Literacy Intervention in the Classroom; Explicit Literacy Strategies.
Two of the most critical elements of any literacy programme is that of direct, and explicit, differentiated teaching (Edward-Groves, 2003; Snow et. al., 1998; Westwood, 1997). An effective teacher should be able to manage time restraints to take account of student’s difficulties within the classroom programme. Although conducted within a small time-frame, the findings will support my growing theory about the importance of intervention in student outcomes occurring within the mainstream classroom as part of the everyday programme.
Westwood (1997) stresses how important it is that children with special needs and learning difficulties are taught how to ‘learn’, and emphasises the need for teachers to allow for growth in independence and self-regulation in students’ work habits. Effective teachers also have a sound knowledge of how children learn, and how to manage a class with diverse learning needs (Louden et. al., 2005; ACG, DEST, 2005;Snow et. al. 1998; Westwood, 1997).

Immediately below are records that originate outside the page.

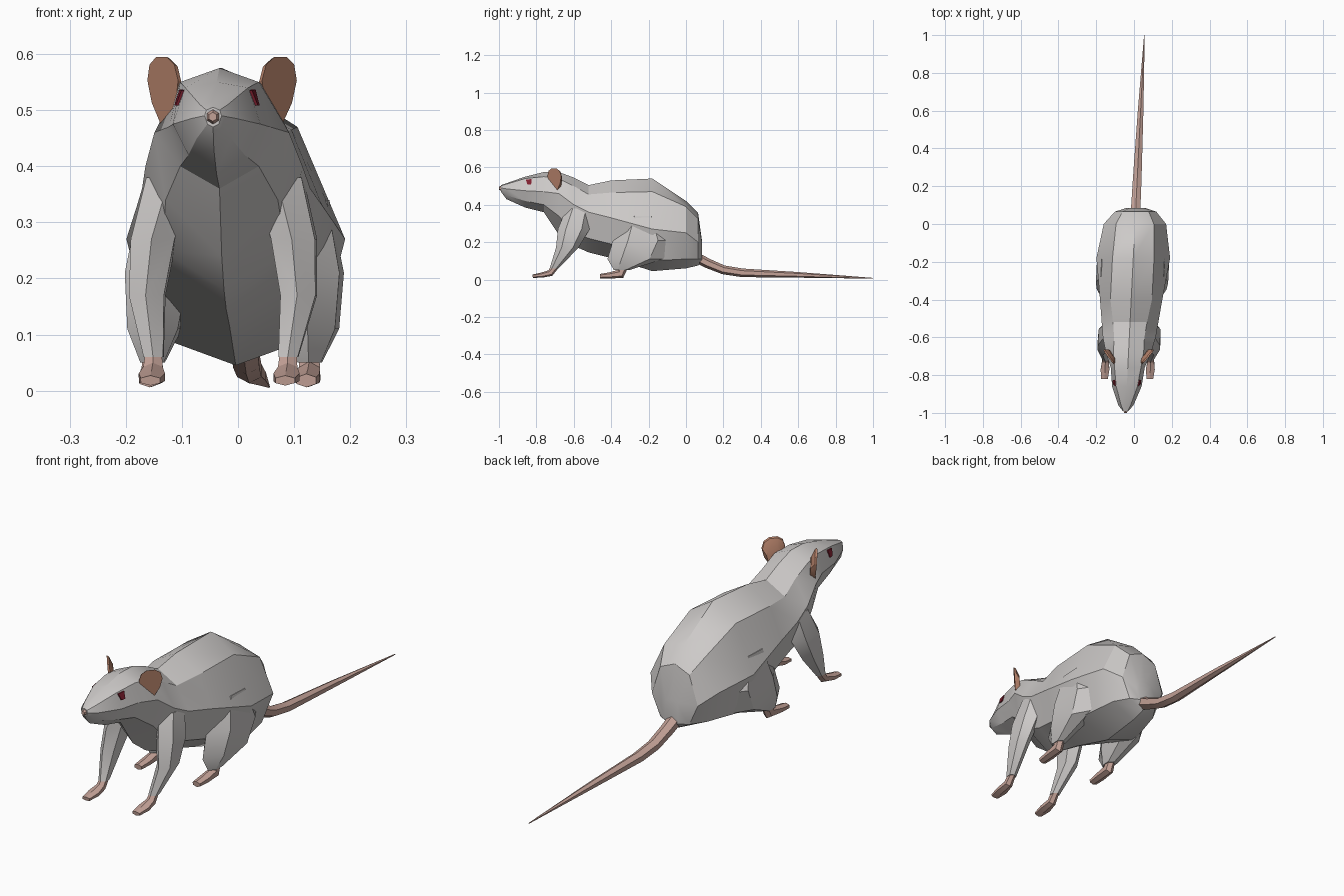
import bpy
import bmesh
import math
from mathutils import Vector
from mathutils.bvhtree import BVHTree

cube = bpy.data.objects.get("Cube")
if cube:
    bpy.data.objects.remove(cube, do_unlink=True)


def material(name, colour):
    mat = bpy.data.materials.new(name)
    mat.use_nodes = True
    mat.diffuse_color = (*colour, 1)
    mat.node_tree.nodes["Principled BSDF"].inputs["Base Color"].default_value = (*colour, 1)
    return mat


FUR = material("pale grey fur", (0.61, 0.59, 0.58))
SKIN = material("pink skin", (0.55, 0.36, 0.31))
EAR = material("tan ear skin", (0.48, 0.23, 0.15))
EYE = material("dark red eye", (0.22, 0.015, 0.03))
X_AXIS = Vector((1, 0, 0))
Y_AXIS = Vector((0, 1, 0))


def place(point):
    """The spine runs at a slight angle to the y axis."""
    return Vector((point[0] + 0.005 + 0.05 * point[1], point[1], point[2]))


def loft(name, rings, mat, angle=30):
    """Skin a row of equal rings and cap both ends."""
    bm = bmesh.new()
    loops = [[bm.verts.new(place(p)) for p in ring] for ring in rings]
    n = len(loops[0])
    for a, b in zip(loops, loops[1:]):
        for i in range(n):
            j = (i + 1) % n
            bm.faces.new((a[i], a[j], b[j], b[i]))
    bm.faces.new(loops[0])
    bm.faces.new(loops[-1])
    bmesh.ops.recalc_face_normals(bm, faces=bm.faces)
    mesh = bpy.data.meshes.new(name)
    bm.to_mesh(mesh)
    bm.free()
    mesh.materials.append(mat)
    obj = bpy.data.objects.new(name, mesh)
    bpy.context.collection.objects.link(obj)
    bpy.ops.object.select_all(action='DESELECT')
    obj.select_set(True)
    bpy.context.view_layer.objects.active = obj
    bpy.ops.object.shade_smooth_by_angle(angle=math.radians(angle))
    return obj


def tube(name, path, mat, sides=6, level=False, side=1):
    """Limb along (x, y, z, half width, half depth); level keeps rings flat."""
    rings = []
    for i, (x, y, z, wide, deep) in enumerate(path):
        before, after = path[max(i - 1, 0)], path[min(i + 1, len(path) - 1)]
        along = (Vector(after[:3]) - Vector(before[:3])).normalized()
        normal = Y_AXIS if level else along.cross(X_AXIS).normalized()
        ring = []
        for k in range(sides):
            t = math.tau * (k + 0.5) / sides
            p = Vector((x, y, z)) + X_AXIS * wide * math.cos(t) + normal * deep * math.sin(t)
            ring.append((p.x * side, p.y, p.z))
        rings.append(ring)
    return loft(name, rings, mat)


# Head and body in hundredths: y, top, then (x, z) for upper, middle and
# lower side, then underside
sections = [
    (-99, 50.5, 1.2, 50, 1.5, 49, 1, 47.5, 47),
    (-96, 51.5, 2.5, 51, 4, 48.5, 3, 45, 43),
    (-86, 55, 5.6, 54, 7.8, 47.5, 5, 42, 38.5),
    (-76, 57.5, 7, 55, 9, 47, 7, 40, 36),
    (-68, 57.5, 8, 54, 12, 46, 10, 34, 24),
    (-60, 54.5, 8, 50, 14, 40, 11, 25, 18),
    (-52, 50.5, 9, 45.5, 15, 36, 11, 22, 14.5),
    (-40, 53, 11, 46.5, 16.5, 33, 13, 19, 11.5),
    (-18, 54, 11, 47, 19.5, 27, 15, 10, 4.5),
    (0, 42, 10, 39, 16.5, 25, 11, 11, 6),
    (6.5, 35.5, 7, 32.5, 11, 20, 7, 11, 7.5),
    (8.5, 21, 3, 20, 5, 16, 3, 11, 9),
]
rings = []
for row in sections:
    y, top, xu, zu, xm, zm, xl, zl, low = [v / 100 for v in row]
    flank = [(xu, zu), (xm, zm), (xl, zl)]
    outline = [(0, top)] + flank + [(0, low)] + [(-x, z) for x, z in reversed(flank)]
    rings.append([(x, y, z) for x, z in outline])
body = loft("body", rings, FUR)

# Nose tip
tube("nose", [(0, -0.98, 0.488, 0.016, 0.018), (0, -1, 0.488, 0.008, 0.008)], SKIN)

# Tail tapering to a point along the ground
tube("tail", [
    (0, 0.05, 0.12, 0.03, 0.028),
    (0, 0.12, 0.085, 0.028, 0.026),
    (0, 0.2, 0.052, 0.027, 0.024),
    (0, 0.3, 0.036, 0.025, 0.023),
    (0, 0.6, 0.025, 0.017, 0.015),
    (0, 1, 0.007, 0.002, 0.002),
], SKIN)

# Shapes shared by the left and right limbs
front_leg = [
    (0.095, -0.57, 0.38, 0.05, 0.07),
    (0.125, -0.60, 0.27, 0.045, 0.085),
    (0.135, -0.635, 0.17, 0.036, 0.06),
    (0.12, -0.705, 0.06, 0.02, 0.024),
]
hind_leg = [
    (0.115, -0.23, 0.34, 0.06, 0.09),
    (0.135, -0.23, 0.21, 0.065, 0.16),
    (0.14, -0.27, 0.11, 0.052, 0.15),
    (0.14, -0.345, 0.05, 0.024, 0.04),
]
front_paw = [
    (0.12, -0.69, 0.08, 0.015, 0.018),
    (0.12, -0.725, 0.035, 0.02, 0.018),
    (0.12, -0.77, 0.024, 0.027, 0.014),
    (0.12, -0.82, 0.018, 0.02, 0.009),
]
hind_paw = [
    (0.14, -0.335, 0.07, 0.018, 0.025),
    (0.14, -0.35, 0.03, 0.022, 0.026),
    (0.14, -0.41, 0.022, 0.024, 0.016),
    (0.14, -0.46, 0.018, 0.02, 0.012),
]
ear_half = [(0.012, 0), (0.037, 0.04), (0.047, 0.08), (0.038, 0.108), (0.016, 0.122)]
ear_outline = ear_half + [(-u, v) for u, v in reversed(ear_half)]
surface = BVHTree.FromObject(body, bpy.context.evaluated_depsgraph_get())

for label, side in (("left", 1), ("right", -1)):
    tube("front_leg_" + label, front_leg, FUR, level=True, side=side)
    tube("hind_leg_" + label, hind_leg, FUR, level=True, side=side)
    tube("front_paw_" + label, front_paw, SKIN, side=side)
    tube("hind_paw_" + label, hind_paw, SKIN, side=side)

    # Ear: a rounded blade facing forwards and outwards
    across, up = Vector((0.62, 0.78, 0)), Vector((0.05, -0.05, 1))
    back = Vector((-0.78, 0.62, 0))
    blade = []
    for depth, scale in ((0, 1), (0.008, 0.97), (0.022, 0.7)):
        ring = []
        for u, v in ear_outline:
            p = Vector((0.1, -0.7, 0.473)) + across * u * scale + up * v * scale + back * depth
            ring.append((p.x * side, p.y, p.z))
        blade.append(ring)
    loft("ear_" + label, blade, EAR)

    # Eye: a thin plate laid on the side of the head
    plate = [[], []]
    for y, z in ((-0.857, 0.535), (-0.825, 0.537), (-0.828, 0.508), (-0.848, 0.508)):
        start = place((side, y, z))
        hit = surface.ray_cast(start, -X_AXIS * side)[0]
        offset = hit.x - place((0, y, z)).x
        plate[0].append((offset - 0.002 * side, y, z))
        plate[1].append((offset + 0.005 * side, y, z))
    loft("eye_" + label, plate, EYE)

Westwood (1997) claims that extra tuition can be conducted outside the classroom, but ideally, not for the whole day. It is important for the child with Learning Disabilities (LD) to be included and to feel a part of the normal classroom activities. While it is unrealistic to expect that a child with LD’s will make progress without extra tutorial help (Westwood, 1997), it is also unrealistic to expect that all support must be given outside the classroom environment. If we look upon students with LD’s as ‘Inefficient Learners’ (Westwood,1997; Wallace and Kauffman, 1973) rather than as having deficits in their learning, teachers are more likely to successfully improve outcomes for these students by teaching to their strengths and by teaching them strategies for learning (Hattie, 2003; Westwood, 1997).